History of Omro


The site of the present day City of Omro was originally Winnebago Indian territory when it was first visited by French explorers in 1639. Eventually, a fur-trading post was begun here, one early resident being Charles Omereau, a French trader and blacksmith who gave his name to the future city.  Omro's location on the Fox River gave it two early advantages: a position on one of the few natural transportation and communications routes of the time, and abundant water for industrial use.  

The first modern settler came here in 1847.  The Village was incorporated in 1928 and the city charter was filed at the state on May 19, 1944.  The population at the time of signing was 1401.  By 1880, Omro was a stop on the railroad line and was home to the county fairgrounds, several mills, a glass factory, carriage factories, several machine works, and had more than 2,000 inhabitants.  Eventually though, most of the manufacturing activities in Omro either relocated to nearby Oshkosh or faded away.  

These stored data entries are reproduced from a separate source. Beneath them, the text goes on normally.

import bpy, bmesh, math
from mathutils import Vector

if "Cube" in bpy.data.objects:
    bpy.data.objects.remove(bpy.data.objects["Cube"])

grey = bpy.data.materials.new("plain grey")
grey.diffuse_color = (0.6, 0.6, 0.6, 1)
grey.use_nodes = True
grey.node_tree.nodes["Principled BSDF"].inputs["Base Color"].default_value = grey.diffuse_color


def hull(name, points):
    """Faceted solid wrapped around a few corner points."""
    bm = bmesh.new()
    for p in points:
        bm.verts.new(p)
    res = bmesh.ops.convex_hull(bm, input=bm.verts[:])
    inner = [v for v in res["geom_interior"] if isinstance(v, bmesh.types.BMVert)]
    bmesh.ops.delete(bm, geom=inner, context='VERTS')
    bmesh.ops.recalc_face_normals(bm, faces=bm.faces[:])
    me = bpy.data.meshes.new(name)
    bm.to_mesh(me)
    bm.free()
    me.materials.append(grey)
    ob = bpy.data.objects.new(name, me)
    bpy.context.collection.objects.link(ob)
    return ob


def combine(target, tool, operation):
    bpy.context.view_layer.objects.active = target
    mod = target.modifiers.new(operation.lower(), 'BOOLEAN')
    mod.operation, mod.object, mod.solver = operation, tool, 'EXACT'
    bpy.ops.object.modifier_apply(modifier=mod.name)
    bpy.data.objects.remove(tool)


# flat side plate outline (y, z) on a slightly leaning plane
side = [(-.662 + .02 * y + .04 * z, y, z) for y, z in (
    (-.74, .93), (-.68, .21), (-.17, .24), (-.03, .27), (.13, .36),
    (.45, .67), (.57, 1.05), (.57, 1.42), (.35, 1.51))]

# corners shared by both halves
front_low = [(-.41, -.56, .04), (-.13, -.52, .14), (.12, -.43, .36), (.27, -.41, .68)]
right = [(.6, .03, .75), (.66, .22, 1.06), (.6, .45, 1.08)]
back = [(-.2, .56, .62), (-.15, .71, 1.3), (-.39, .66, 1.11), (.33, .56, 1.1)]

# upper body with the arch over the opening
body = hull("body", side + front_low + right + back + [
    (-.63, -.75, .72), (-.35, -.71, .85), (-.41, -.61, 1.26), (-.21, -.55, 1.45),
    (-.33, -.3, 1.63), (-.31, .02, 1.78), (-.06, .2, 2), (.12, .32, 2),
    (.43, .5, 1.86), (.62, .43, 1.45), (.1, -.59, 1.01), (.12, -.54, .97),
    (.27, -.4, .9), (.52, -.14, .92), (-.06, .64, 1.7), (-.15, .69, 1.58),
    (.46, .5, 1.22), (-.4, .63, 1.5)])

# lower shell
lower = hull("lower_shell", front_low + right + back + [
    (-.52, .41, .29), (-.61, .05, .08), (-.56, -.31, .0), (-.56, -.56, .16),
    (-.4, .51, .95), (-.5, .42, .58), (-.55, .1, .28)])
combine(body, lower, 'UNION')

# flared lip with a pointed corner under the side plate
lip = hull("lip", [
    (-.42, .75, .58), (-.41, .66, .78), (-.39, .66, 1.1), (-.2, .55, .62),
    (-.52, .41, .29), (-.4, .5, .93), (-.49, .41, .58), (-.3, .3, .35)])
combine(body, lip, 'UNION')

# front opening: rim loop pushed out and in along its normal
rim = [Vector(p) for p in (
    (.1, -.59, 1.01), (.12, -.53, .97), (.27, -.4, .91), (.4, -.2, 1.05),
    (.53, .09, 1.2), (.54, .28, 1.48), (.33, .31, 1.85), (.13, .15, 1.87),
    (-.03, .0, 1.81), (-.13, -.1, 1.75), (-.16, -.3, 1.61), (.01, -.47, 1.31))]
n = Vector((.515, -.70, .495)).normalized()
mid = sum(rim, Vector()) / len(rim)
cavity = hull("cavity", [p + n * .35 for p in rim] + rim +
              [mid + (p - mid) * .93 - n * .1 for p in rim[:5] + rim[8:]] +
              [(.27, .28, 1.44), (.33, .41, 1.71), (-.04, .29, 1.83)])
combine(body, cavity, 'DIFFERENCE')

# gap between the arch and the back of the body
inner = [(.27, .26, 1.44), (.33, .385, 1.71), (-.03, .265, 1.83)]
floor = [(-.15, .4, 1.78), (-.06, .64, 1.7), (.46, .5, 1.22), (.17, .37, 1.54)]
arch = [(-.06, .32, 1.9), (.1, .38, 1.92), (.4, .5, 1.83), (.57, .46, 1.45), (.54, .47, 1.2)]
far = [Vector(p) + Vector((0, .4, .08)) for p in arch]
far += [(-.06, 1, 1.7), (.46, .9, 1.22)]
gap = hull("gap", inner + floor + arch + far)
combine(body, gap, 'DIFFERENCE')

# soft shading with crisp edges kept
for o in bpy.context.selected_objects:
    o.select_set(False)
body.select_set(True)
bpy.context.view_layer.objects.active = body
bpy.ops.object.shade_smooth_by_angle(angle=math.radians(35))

By the turn of the century, Omro had become a quiet trading center for the surrounding countryside.  Omro started a revitalization process in 1986, and has seen renewed growth.  Through projects such as the historic walking tour, the Scott park pavilion project, acceptance into the Main Street Program and the designation of a historic downtown district, Omro is paying homage to its past even as it builds for the future.